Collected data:
---+---

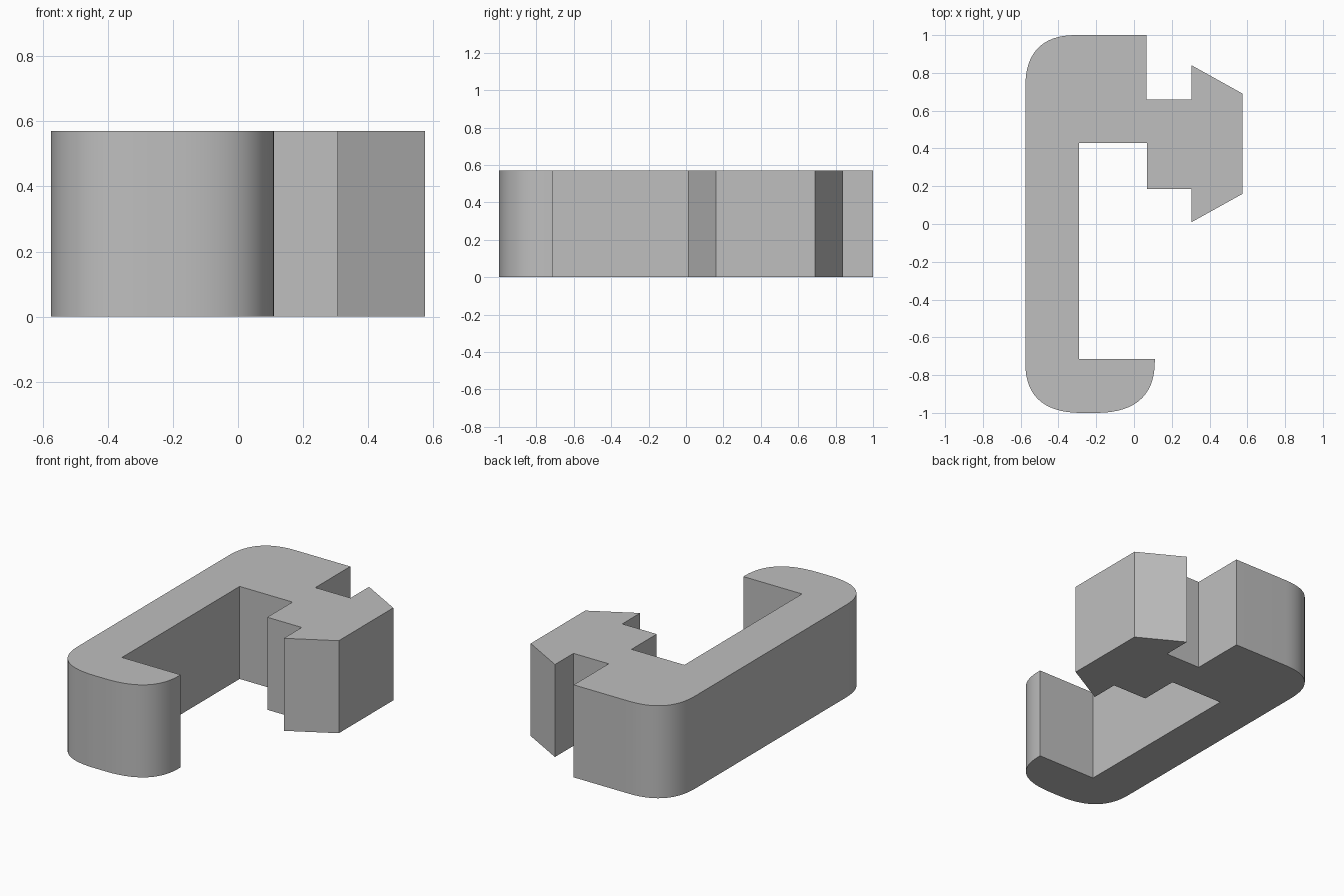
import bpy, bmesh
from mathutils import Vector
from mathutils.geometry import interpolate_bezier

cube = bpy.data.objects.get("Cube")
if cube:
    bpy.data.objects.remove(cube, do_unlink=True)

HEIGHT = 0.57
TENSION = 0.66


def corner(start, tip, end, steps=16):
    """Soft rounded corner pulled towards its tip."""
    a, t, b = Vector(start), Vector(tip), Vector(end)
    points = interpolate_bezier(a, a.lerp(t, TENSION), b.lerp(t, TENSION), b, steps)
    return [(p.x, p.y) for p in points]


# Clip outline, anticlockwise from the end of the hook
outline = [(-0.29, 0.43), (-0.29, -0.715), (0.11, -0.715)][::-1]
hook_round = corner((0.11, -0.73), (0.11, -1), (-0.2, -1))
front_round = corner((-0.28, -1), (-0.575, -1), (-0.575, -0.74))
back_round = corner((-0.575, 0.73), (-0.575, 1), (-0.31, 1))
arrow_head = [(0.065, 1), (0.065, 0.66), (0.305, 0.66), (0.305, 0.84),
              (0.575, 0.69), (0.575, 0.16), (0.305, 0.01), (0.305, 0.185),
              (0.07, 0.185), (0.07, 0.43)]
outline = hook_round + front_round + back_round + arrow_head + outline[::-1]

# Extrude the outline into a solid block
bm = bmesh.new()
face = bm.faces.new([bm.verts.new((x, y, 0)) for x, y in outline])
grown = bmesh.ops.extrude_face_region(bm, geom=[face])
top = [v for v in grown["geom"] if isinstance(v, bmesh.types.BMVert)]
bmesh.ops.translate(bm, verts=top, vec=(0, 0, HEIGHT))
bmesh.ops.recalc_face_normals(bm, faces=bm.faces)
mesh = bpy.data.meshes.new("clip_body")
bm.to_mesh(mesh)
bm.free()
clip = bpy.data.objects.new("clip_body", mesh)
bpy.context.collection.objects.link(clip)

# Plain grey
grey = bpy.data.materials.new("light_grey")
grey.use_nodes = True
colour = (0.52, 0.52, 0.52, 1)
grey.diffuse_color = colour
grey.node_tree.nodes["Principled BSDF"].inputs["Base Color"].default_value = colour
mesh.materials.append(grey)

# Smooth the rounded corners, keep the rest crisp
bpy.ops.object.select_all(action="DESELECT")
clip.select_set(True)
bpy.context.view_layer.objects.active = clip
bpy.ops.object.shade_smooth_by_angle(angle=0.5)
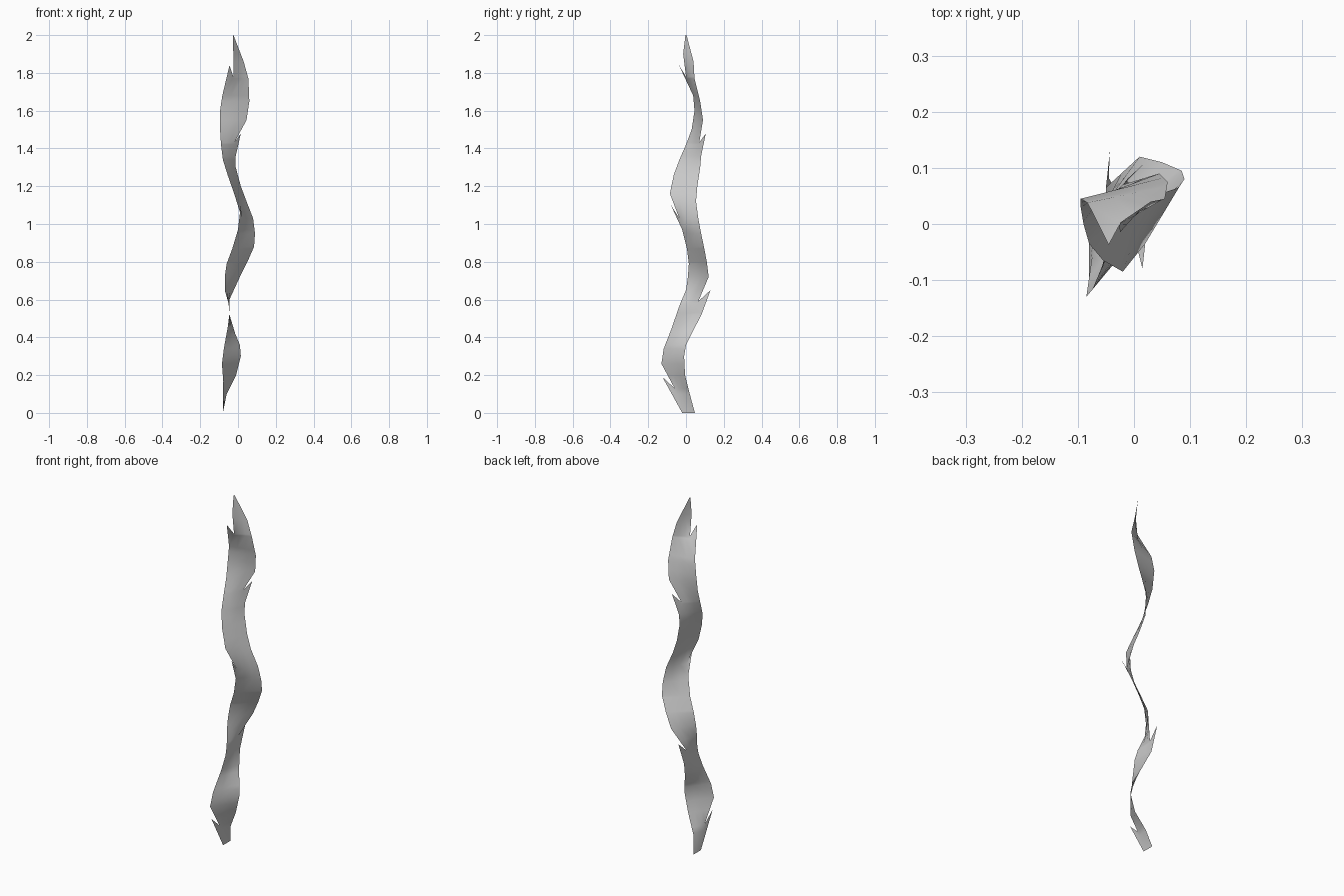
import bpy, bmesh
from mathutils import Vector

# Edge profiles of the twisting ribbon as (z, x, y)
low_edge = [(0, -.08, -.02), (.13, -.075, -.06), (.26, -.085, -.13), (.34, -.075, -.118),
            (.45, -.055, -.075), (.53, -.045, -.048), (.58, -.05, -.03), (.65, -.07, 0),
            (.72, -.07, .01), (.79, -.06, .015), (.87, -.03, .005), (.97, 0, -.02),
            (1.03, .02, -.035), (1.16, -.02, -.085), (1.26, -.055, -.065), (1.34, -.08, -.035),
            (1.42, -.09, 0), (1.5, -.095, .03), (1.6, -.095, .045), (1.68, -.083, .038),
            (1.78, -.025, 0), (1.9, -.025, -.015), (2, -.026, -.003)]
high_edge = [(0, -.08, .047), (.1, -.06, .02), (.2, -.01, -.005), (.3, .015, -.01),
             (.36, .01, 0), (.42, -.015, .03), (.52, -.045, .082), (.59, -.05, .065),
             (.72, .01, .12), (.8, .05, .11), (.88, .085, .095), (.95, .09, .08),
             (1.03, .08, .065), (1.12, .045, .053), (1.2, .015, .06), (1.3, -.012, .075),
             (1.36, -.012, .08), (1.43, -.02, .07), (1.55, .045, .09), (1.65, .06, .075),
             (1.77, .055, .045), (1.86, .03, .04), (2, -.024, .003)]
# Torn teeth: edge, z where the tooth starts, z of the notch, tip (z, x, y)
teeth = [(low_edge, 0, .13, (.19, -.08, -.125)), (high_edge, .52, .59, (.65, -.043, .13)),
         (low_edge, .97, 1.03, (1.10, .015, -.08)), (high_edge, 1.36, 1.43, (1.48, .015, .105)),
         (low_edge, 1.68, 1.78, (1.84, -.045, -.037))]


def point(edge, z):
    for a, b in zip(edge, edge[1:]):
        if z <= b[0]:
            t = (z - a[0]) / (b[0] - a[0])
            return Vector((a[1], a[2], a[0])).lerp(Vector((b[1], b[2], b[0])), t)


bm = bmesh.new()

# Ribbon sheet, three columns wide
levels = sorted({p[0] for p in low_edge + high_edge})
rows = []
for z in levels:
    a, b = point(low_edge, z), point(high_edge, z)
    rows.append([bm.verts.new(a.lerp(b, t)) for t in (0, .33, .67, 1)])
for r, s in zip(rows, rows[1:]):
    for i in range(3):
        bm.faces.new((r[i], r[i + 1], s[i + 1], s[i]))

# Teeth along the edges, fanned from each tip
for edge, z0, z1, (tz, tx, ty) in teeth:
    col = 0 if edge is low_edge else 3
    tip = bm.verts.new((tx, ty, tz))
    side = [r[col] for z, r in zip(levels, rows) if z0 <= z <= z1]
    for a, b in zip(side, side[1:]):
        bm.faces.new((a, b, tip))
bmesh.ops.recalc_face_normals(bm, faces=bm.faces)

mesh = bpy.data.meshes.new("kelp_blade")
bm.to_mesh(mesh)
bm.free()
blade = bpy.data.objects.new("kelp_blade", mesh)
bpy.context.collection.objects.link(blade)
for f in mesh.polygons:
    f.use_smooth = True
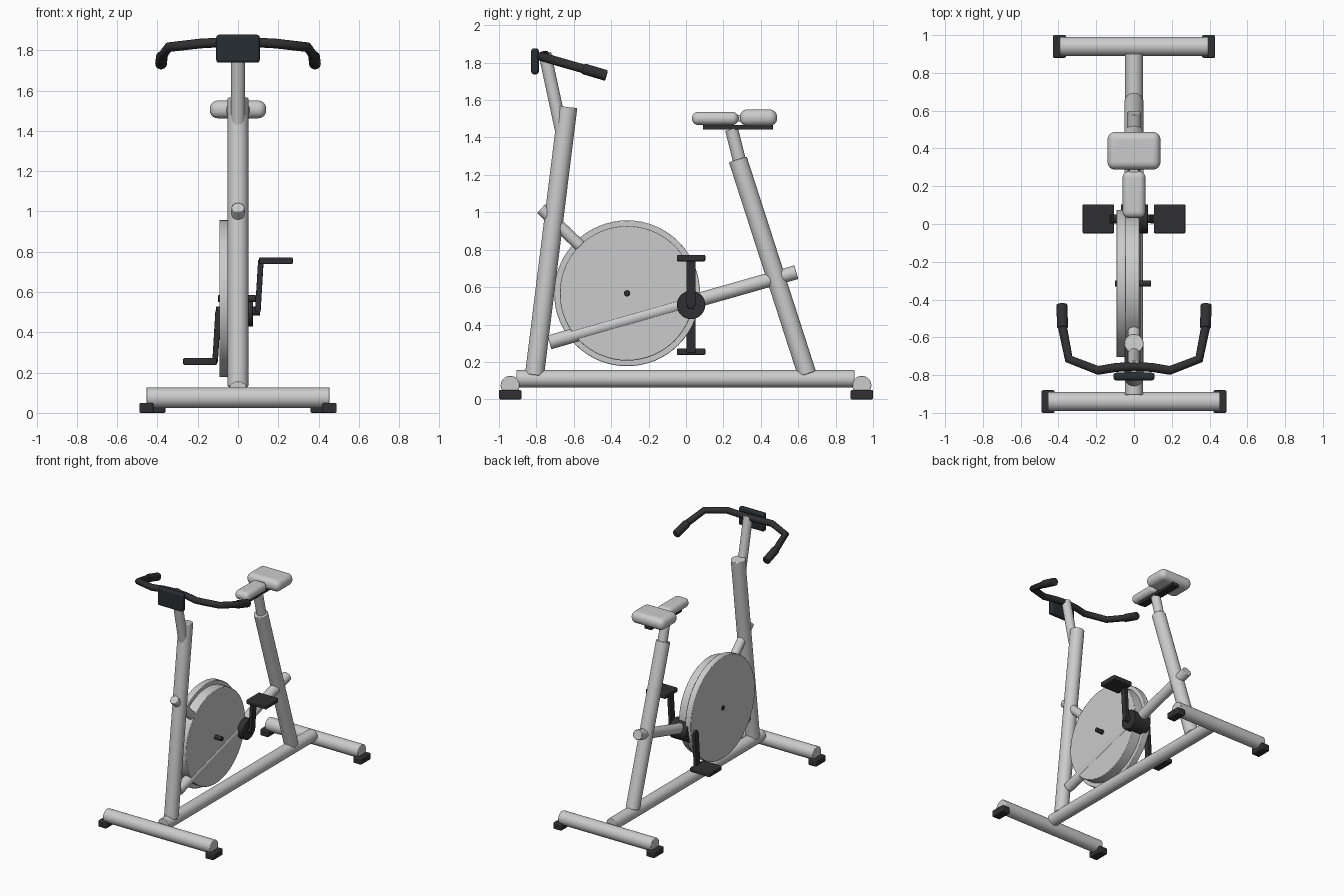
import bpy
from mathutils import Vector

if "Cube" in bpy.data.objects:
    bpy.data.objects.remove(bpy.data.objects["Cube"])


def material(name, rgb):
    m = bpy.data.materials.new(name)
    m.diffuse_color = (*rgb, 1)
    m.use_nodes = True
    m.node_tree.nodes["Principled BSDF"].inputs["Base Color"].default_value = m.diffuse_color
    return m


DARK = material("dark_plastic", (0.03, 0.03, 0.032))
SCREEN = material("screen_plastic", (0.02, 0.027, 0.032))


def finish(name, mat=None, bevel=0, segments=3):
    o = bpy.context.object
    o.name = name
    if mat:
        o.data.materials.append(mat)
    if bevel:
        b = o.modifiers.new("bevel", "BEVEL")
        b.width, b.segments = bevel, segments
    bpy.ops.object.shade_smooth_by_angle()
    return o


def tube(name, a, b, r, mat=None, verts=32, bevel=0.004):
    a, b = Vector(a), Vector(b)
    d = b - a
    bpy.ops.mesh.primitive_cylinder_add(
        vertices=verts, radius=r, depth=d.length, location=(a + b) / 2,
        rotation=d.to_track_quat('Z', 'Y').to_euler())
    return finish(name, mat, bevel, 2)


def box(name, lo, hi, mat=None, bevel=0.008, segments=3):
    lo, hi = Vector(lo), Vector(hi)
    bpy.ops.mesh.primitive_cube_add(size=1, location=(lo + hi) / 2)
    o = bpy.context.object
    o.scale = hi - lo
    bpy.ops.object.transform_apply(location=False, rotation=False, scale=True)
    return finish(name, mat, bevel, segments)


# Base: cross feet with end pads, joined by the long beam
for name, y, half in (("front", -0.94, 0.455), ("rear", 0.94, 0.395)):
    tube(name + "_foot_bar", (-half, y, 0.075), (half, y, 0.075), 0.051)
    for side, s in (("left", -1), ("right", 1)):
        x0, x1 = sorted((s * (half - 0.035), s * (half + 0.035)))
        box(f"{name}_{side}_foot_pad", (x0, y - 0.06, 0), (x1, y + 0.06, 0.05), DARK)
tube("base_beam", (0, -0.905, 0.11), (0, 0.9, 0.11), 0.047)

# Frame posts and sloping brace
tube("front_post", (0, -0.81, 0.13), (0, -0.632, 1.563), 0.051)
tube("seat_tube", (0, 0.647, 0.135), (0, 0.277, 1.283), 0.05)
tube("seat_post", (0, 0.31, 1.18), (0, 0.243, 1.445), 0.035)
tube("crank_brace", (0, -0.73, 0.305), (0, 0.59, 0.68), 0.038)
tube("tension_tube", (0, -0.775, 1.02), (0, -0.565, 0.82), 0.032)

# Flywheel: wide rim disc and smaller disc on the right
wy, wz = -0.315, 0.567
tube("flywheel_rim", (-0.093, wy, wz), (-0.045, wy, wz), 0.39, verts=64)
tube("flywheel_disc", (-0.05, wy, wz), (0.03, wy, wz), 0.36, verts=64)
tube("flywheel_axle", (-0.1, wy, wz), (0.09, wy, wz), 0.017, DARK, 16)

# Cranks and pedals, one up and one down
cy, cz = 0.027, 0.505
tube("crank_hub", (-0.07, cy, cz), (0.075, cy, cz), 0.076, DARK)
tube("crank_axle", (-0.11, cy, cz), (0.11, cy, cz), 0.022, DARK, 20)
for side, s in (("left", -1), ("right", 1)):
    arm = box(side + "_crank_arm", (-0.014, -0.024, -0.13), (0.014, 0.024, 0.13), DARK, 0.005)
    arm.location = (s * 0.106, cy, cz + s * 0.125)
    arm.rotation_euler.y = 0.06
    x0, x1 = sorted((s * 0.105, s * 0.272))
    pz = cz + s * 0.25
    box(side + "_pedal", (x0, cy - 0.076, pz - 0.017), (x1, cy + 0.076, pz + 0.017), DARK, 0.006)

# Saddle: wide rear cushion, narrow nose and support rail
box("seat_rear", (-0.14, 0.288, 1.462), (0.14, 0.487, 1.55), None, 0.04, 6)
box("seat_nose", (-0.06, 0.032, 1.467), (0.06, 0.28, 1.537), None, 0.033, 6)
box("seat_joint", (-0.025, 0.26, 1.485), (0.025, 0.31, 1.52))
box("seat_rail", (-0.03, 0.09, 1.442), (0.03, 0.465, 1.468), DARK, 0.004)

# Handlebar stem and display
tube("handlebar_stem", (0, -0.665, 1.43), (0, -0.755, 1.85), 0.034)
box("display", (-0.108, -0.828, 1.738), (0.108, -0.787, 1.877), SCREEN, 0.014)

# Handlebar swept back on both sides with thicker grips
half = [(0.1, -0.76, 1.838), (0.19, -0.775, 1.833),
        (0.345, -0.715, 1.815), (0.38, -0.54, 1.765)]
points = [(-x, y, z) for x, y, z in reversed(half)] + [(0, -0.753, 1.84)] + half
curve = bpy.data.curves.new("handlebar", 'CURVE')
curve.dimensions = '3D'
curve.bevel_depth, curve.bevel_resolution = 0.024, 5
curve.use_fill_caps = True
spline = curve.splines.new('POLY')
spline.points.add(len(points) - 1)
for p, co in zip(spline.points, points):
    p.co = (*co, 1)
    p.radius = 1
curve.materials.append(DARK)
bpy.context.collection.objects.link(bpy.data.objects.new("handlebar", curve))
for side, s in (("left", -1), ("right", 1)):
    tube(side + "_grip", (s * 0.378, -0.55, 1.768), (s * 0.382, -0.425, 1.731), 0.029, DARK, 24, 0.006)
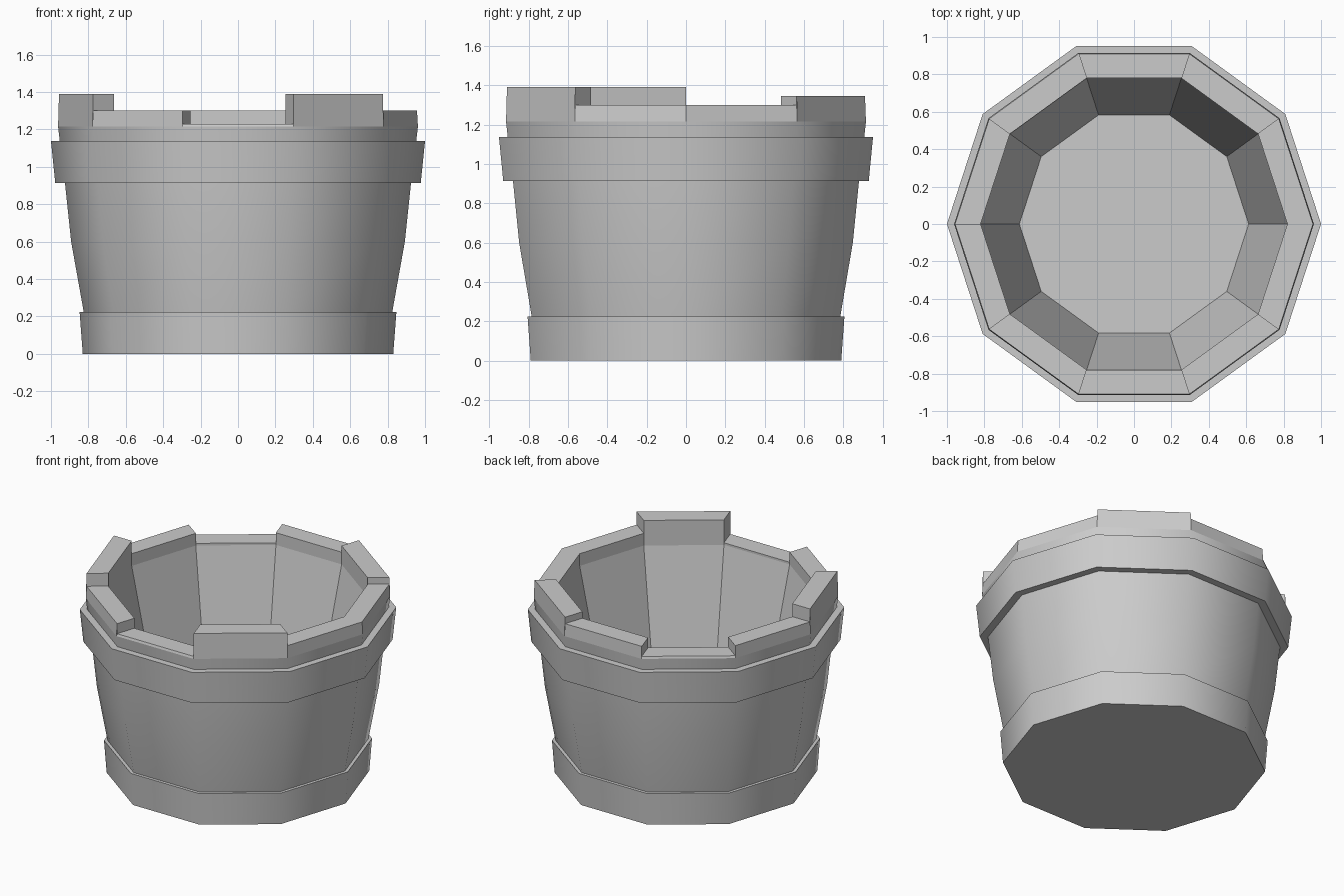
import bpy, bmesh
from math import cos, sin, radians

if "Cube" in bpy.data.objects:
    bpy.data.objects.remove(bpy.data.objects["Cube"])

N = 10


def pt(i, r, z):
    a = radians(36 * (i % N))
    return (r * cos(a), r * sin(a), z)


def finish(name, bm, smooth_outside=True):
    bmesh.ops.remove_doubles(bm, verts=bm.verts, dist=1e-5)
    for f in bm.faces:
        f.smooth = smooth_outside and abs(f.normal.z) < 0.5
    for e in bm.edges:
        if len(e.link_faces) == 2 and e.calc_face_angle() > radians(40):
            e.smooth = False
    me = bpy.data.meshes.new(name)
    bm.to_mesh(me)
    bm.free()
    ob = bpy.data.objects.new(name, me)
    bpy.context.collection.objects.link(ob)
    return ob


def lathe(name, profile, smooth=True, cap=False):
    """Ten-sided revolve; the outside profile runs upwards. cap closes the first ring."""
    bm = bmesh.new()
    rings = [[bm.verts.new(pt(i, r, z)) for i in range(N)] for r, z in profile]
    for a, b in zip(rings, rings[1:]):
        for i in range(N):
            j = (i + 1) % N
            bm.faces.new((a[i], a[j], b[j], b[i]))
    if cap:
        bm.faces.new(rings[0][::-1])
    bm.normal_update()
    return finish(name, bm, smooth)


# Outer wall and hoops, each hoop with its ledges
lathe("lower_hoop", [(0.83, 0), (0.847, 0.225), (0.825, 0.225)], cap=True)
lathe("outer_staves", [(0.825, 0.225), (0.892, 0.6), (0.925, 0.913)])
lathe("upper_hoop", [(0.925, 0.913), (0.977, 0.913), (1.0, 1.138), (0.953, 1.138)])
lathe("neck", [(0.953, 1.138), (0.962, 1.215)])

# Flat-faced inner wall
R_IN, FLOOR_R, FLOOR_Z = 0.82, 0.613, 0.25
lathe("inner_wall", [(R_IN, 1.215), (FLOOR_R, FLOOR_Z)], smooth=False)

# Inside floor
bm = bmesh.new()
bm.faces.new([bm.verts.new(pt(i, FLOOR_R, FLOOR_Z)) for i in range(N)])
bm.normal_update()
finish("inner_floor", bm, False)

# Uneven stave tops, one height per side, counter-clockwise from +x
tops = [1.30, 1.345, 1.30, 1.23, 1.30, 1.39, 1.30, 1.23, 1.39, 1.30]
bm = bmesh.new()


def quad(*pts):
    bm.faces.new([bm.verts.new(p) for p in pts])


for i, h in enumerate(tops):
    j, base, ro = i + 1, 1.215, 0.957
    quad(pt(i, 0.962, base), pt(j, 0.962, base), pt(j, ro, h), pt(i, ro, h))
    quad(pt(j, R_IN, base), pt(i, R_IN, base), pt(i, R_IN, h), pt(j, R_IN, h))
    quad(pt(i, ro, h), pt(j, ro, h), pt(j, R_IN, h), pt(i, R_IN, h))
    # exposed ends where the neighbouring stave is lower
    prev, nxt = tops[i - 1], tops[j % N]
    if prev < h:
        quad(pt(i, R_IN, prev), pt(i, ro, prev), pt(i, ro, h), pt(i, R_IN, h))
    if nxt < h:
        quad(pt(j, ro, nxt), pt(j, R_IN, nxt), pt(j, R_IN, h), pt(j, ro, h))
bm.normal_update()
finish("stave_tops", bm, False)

---+---

Could you work out how many lines above contain the string "return"? Answer with the number only.

● Written answer
9